Lewis mentions nothing about Bohner’s degrees or jobs. His article ― essentially a page-long humblebrag about how he bagged a babe ― tells readers only that she once appeared in a full-page New York Times advertisement for the Bloomingdale’s hosiery department. Since there’s no photograph in the New Republic, Lewis helpfully offers a soft-core description of the ad:
“It depicts a young woman, to me terrifyingly beautiful, reclining in midair, clad in a black slip and spiked heels. Her head tilts back, exposing the delicate line of her neck and making a niagara of her thick golden hair,” he writes. “She curls one of her long slender legs under her perfectly shaped bottom; the other she kicks up to the top of the page like a dancer in a chorus line,” he writes. “What is shocking is that the women in it is now my wife.”
The piece offers four “scenes,” meant to demonstrate the difficulties of being with such a precious gem of a woman. At a tennis lesson, the instructor becomes aggressive and makes Lewis look like a loser by drilling aces at him. At a restaurant, a maitre d’ fawns over his wife. At stores, it’s assumed Lewis will pay top-dollar for whatever she wants. At one point, Lewis marvels when construction workers fail to catcall his wife when they’re out together. He calls himself “the tamer of a lionesss,” because in his mind, he’s protecting the construction workers from her.
“[Of] the many theories that purport to explain and interpret the role of female beauty in our society,” he writes, “none fully captures the weird degradation of being intimately associated with the genuine article.”
Bohner disappears into the story. You could easily swap her out for, say, a very expensive sports car. Owning a Porsche also comes with difficulties ― you pay more for service and parts, valet parkers race to greet you, store salesmen assume you’ll pay full price. The Porsche lacks substance ― it’s just a vessel to make you look good. To Lewis and to his New York Post counterpart, the hot woman lacks substance, serving only to reflect glory on her owner. She is just a pretty hot rod.

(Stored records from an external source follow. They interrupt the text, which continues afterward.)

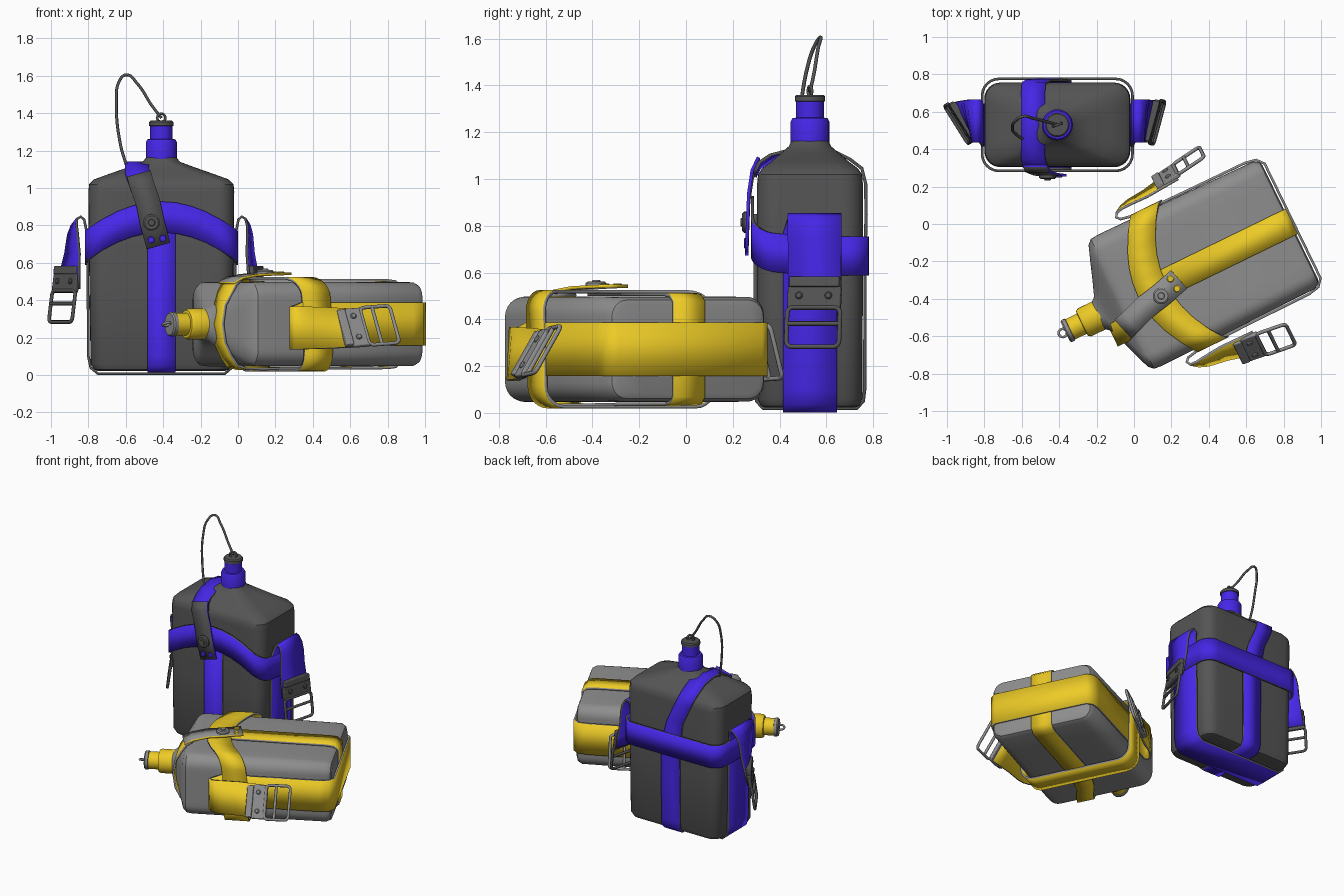
import bpy, bmesh, math
from mathutils import Matrix, Vector

if "Cube" in bpy.data.objects:
    bpy.data.objects.remove(bpy.data.objects["Cube"])


def material(name, c):
    m = bpy.data.materials.new(name)
    m.diffuse_color = (*c, 1)
    m.use_nodes = True
    m.node_tree.nodes["Principled BSDF"].inputs["Base Color"].default_value = m.diffuse_color
    return m


DARK = material("dark_grey", (0.09, 0.09, 0.09))
PALE = material("pale_grey", (0.27, 0.27, 0.27))
BLUE = material("blue", (0.06, 0.02, 0.8))
YELLOW = material("yellow", (0.85, 0.6, 0.02))


def place(name, data, frame, mats):
    ob = bpy.data.objects.new(name, data)
    bpy.context.collection.objects.link(ob)
    ob.matrix_world = frame
    for m in mats:
        data.materials.append(m)
    return ob


def mesh_object(name, bm, frame, mats, angle=35):
    bmesh.ops.recalc_face_normals(bm, faces=bm.faces)
    me = bpy.data.meshes.new(name)
    bm.to_mesh(me)
    bm.free()
    me.shade_smooth()
    me.set_sharp_from_angle(angle=math.radians(angle))
    return place(name, me, frame, mats)


def rounded_rect(hx, hy, r, arc=6, side=8):
    """Outline points, each straight side subdivided."""
    pts = []
    corners = [(1, 1, 0), (-1, 1, 90), (-1, -1, 180), (1, -1, 270)]
    for i, (sx, sy, a0) in enumerate(corners):
        for k in range(arc + 1):
            a = math.radians(a0 + 90 * k / arc)
            pts.append(Vector((sx * (hx - r) + r * math.cos(a), sy * (hy - r) + r * math.sin(a))))
        nx, ny, na = corners[(i + 1) % 4]
        a = math.radians(na)
        end = Vector((nx * (hx - r) + r * math.cos(a), ny * (hy - r) + r * math.sin(a)))
        start = pts[-1].copy()
        pts += [start.lerp(end, k / side) for k in range(1, side)]
    return pts


def loft(name, rings, frame, mats):
    bm = bmesh.new()
    loops = [[bm.verts.new((p.x, p.y, z)) for p in rounded_rect(hx, hy, r)] for z, hx, hy, r in rings]
    for a, b in zip(loops, loops[1:]):
        for i in range(len(a)):
            j = (i + 1) % len(a)
            bm.faces.new((a[i], a[j], b[j], b[i]))
    bm.faces.new(loops[0])
    bm.faces.new(loops[-1])
    return mesh_object(name, bm, frame, mats)


def lathe(name, profile, frame, mats, n=32):
    bm = bmesh.new()
    loops = [[bm.verts.new((r * math.cos(2 * math.pi * i / n), r * math.sin(2 * math.pi * i / n), z))
              for i in range(n)] for r, z in profile]
    for a, b in zip(loops, loops[1:]):
        for i in range(n):
            j = (i + 1) % n
            bm.faces.new((a[i], a[j], b[j], b[i]))
    bm.faces.new(loops[0])
    bm.faces.new(loops[-1])
    return mesh_object(name, bm, frame, mats)


def ribbon(name, pts, widths, frame, mats, closed=False, thick=0.014):
    """Strap swept along pts; widths are half-width vectors. Rim uses the second material."""
    bm = bmesh.new()
    rows = [(bm.verts.new(Vector(p) - Vector(w)), bm.verts.new(Vector(p) + Vector(w)))
            for p, w in zip(pts, widths)]
    for a, b in zip(rows, rows[1:] + (rows[:1] if closed else [])):
        bm.faces.new((a[0], a[1], b[1], b[0]))
    ob = mesh_object(name, bm, frame, mats, 60)
    so = ob.modifiers.new("thickness", "SOLIDIFY")
    so.thickness, so.offset, so.material_offset_rim = thick, 0, 1
    return ob


def wire(name, pts, radius, frame, mats, closed=False, smooth=False):
    cu = bpy.data.curves.new(name, "CURVE")
    cu.dimensions = "3D"
    cu.bevel_depth, cu.bevel_resolution, cu.use_fill_caps = radius, 2, True
    if smooth:
        sp = cu.splines.new("BEZIER")
        sp.bezier_points.add(len(pts) - 1)
        for b, p in zip(sp.bezier_points, pts):
            b.co = p
            b.handle_left_type = b.handle_right_type = "AUTO"
    else:
        sp = cu.splines.new("POLY")
        sp.points.add(len(pts) - 1)
        for b, p in zip(sp.points, pts):
            b.co = (*p, 1)
    sp.use_cyclic_u = closed
    return place(name, cu, frame, mats)


def canteen(prefix, frame, grey, colour):
    # Bottle body with sloping shoulders
    loft(prefix + "body", [(.022, .34, .19, .06), (.03, .36, .21, .07), (.06, .378, .224, .08),
                           (.5, .385, .226, .085), (.98, .39, .226, .085), (1.02, .386, .222, .085),
                           (1.045, .362, .205, .08), (1.075, .28, .165, .08), (1.11, .18, .125, .08),
                           (1.14, .1, .09, .075), (1.17, .075, .075, .07)], frame, [grey])
    # Stepped screw cap, top disc and ring
    lathe(prefix + "cap", [(.075, 1.14), (.083, 1.15), (.083, 1.245), (.075, 1.26), (.06, 1.262),
                           (.06, 1.335)], frame, [colour])
    lathe(prefix + "cap_top", [(.055, 1.328), (.065, 1.333), (.065, 1.352), (.058, 1.36)], frame, [grey])
    ring = [(.022 * math.cos(a), .008 * math.cos(a), 1.375 + .022 * math.sin(a))
            for a in [i * math.pi / 8 for i in range(16)]]
    wire(prefix + "cap_ring", ring, .007, frame, [grey], True)

    # Lengthwise strap: front, base, back and over the shoulder
    pts = [(0, -.234, .85), (0, -.234, .1), (0, -.228, .05), (0, -.2, .019), (0, .2, .019), (0, .228, .05),
           (0, .234, .1), (0, .236, .68), (-.04, .24, .85), (-.1, .238, .98), (-.125, .222, 1.045),
           (-.13, .17, 1.085), (-.13, .1, 1.12), (-.13, 0, 1.135), (-.13, -.1, 1.12), (-.13, -.17, 1.09),
           (-.12, -.215, 1.06), (-.105, -.235, 1.02)]
    ribbon(prefix + "long_strap", pts,
           [(.075 if i < 8 else .064, 0, .012 if i > 14 else 0) for i in range(len(pts))],
           frame, [colour, grey])
    # Closing tab with snap button and rivets
    ribbon(prefix + "tab", [(-.12, -.22, 1.075), (-.105, -.247, 1.02), (-.07, -.262, .92), (-.05, -.266, .82),
                            (-.015, -.27, .69)], [(.063, 0, .018)] * 5, frame, [grey, colour])
    for label, x, z, r, c in (("button", -.052, .815, .045, grey), ("button_centre", -.052, .815, .02, grey),
                              ("rivet_a", -.055, .722, .019, colour), ("rivet_b", .008, .73, .019, colour)):
        h = {"button": .018, "button_centre": .025}.get(label, .01)
        m = frame @ Matrix.Translation((x, -.272, z)) @ Matrix.Rotation(math.pi / 2, 4, "X")
        lathe(prefix + label, [(r, -.006), (r, h * .6), (r * .8, h)], m, [c], 20)

    # Belt around the body, arching up at the front
    belt = []
    for p in rounded_rect(.402, .246, .09):
        arch = min(1, max(0, -p.y / .2))
        belt.append((p.x, p.y, .67 + arch * (.02 + .155 * (1 - (p.x / .402) ** 2))))
    ribbon(prefix + "belt", belt, [(0, 0, .083)] * len(belt), frame, [colour, grey], True)

    # Side strap: loose end, loop, down the side, under the base and mirrored
    half = [(.5, .46), (.488, .55), (.475, .65), (.472, .75), (.465, .8), (.45, .835), (.43, .847), (.412, .83),
            (.4, .77), (.395, .65), (.392, .4), (.39, .1), (.378, .04), (.34, .008)]
    twist = {1: 15, -1: 32}
    pts, widths = [], []
    for s, seq in ((1, half), (-1, half[::-1])):
        for x, z in seq:
            i = half.index((x, z))
            a = math.radians(twist[s] * max(0, 1 - i / 5))
            pts.append((s * x, .02 if i < 8 else 0, z))
            widths.append((s * .115 * math.sin(a), .115 * math.cos(a), 0))
    ribbon(prefix + "side_strap", pts, widths, frame, [colour, grey])

    # Buckles: plate, folded lip, rivets and ladder frame
    for s, side in ((1, "right_"), (-1, "left_")):
        m = (frame @ Matrix.Translation((s * .508, .02, .51)) @ Matrix.Rotation(-s * math.radians(twist[s]), 4, "Z")
             @ Matrix.Rotation(-s * math.radians(8), 4, "Y"))
        for label, size, dz, dx in (("buckle_plate", (.026, .235, .1), -.02, 0),
                                    ("buckle_lip", (.036, .22, .045), .05, .003)):
            bm = bmesh.new()
            bmesh.ops.create_cube(bm, size=1, matrix=Matrix.Translation((s * dx, 0, dz)) @ Matrix.Diagonal((*size, 1)))
            ob = mesh_object(prefix + side + label, bm, m, [grey])
            bv = ob.modifiers.new("edge", "BEVEL")
            bv.width, bv.segments = .006, 2
        for k in (-1, 1):
            rm = m @ Matrix.Translation((s * .012, k * .065, -.01)) @ Matrix.Rotation(s * math.pi / 2, 4, "Y")
            lathe(prefix + side + "buckle_rivet", [(.016, 0), (.016, .006), (.011, .011)], rm, [grey], 12)
        outline = [(s * .006, p.x, p.y - .145) for p in rounded_rect(.117, .085, .025, 4, 2)]
        wire(prefix + side + "buckle_frame", outline, .01, m, [grey], True)
        wire(prefix + side + "buckle_bar", [(s * .006, -.117, -.13), (s * .006, .117, -.13)], .01, m, [grey])


# Upright blue canteen, and the yellow one lying on its back
upright = Matrix.Translation((-.41, .53, 0))
ca, sa = math.cos(math.radians(26)), math.sin(math.radians(26))
lying = Matrix(((-sa, 0, -ca, .855), (ca, 0, -sa, .02), (0, -1, 0, .272), (0, 0, 0, 1)))
canteen("upright_", upright, DARK, BLUE)
canteen("lying_", lying, PALE, YELLOW)

# Cord from the upright cap to its shoulder strap
wire("cap_cord", [(0, 0, 1.375), (-.05, .015, 1.44), (-.13, .035, 1.56), (-.185, .045, 1.605), (-.225, .02, 1.57),
                  (-.24, -.015, 1.46), (-.22, -.05, 1.24), (-.18, -.08, 1.1)], .008, upright, [DARK], smooth=True)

The New Republic has not made the piece available online, but portions of it can be seen here:
The year 1994 was after Clarence Thomas landed on the Supreme Court, even though he’d been credibly accused of serious sexual harassment. But even in that pre-Twitter era, when people were less likely to take offense to sexism, Lewis’ piece raised hackles.
“It is discouraging to know that one of your staffers has nothing better to write about than how women are sex objects and to instruct us that the more successful sex objects get lots of perks,” Sara Wermiel, a New Republic reader from Boston, wrote to the magazine, which ran a half-dozen complaints about the piece in a subsequent edition. “I can’t remember ever coming across anything that reeked of such blatant self-promotion,” wrote Joseph Bornstein of New York City.
The New Republic published a one-line response from Lewis: “And she can cook too.”
Lewis proposed to Bohner after just three weeks of dating, according to Vanity Fair. He whisked her into a jewelry store, proposed, and plunked down $30,000 for a ring.
One reader predicted Lewis’ marriage to the “Bloomingdale’s model” wouldn’t last.
Three years after his column was published, Lewis married Tabitha Soren, a photographer and former MTV newscaster. They are still together and have three kids.
He offered a more detailed defense of his article to the Los Angeles Times a few years after it was published:
“It was just a funny little piece, meant to be touching,” he’s quoted as saying. “If I’d written it for Elle magazine, nobody would have paid attention to it.”
Lewis could not be reached for comment for this story.
Bohner declined to comment, but at least we offered her the opportunity to speak for herself.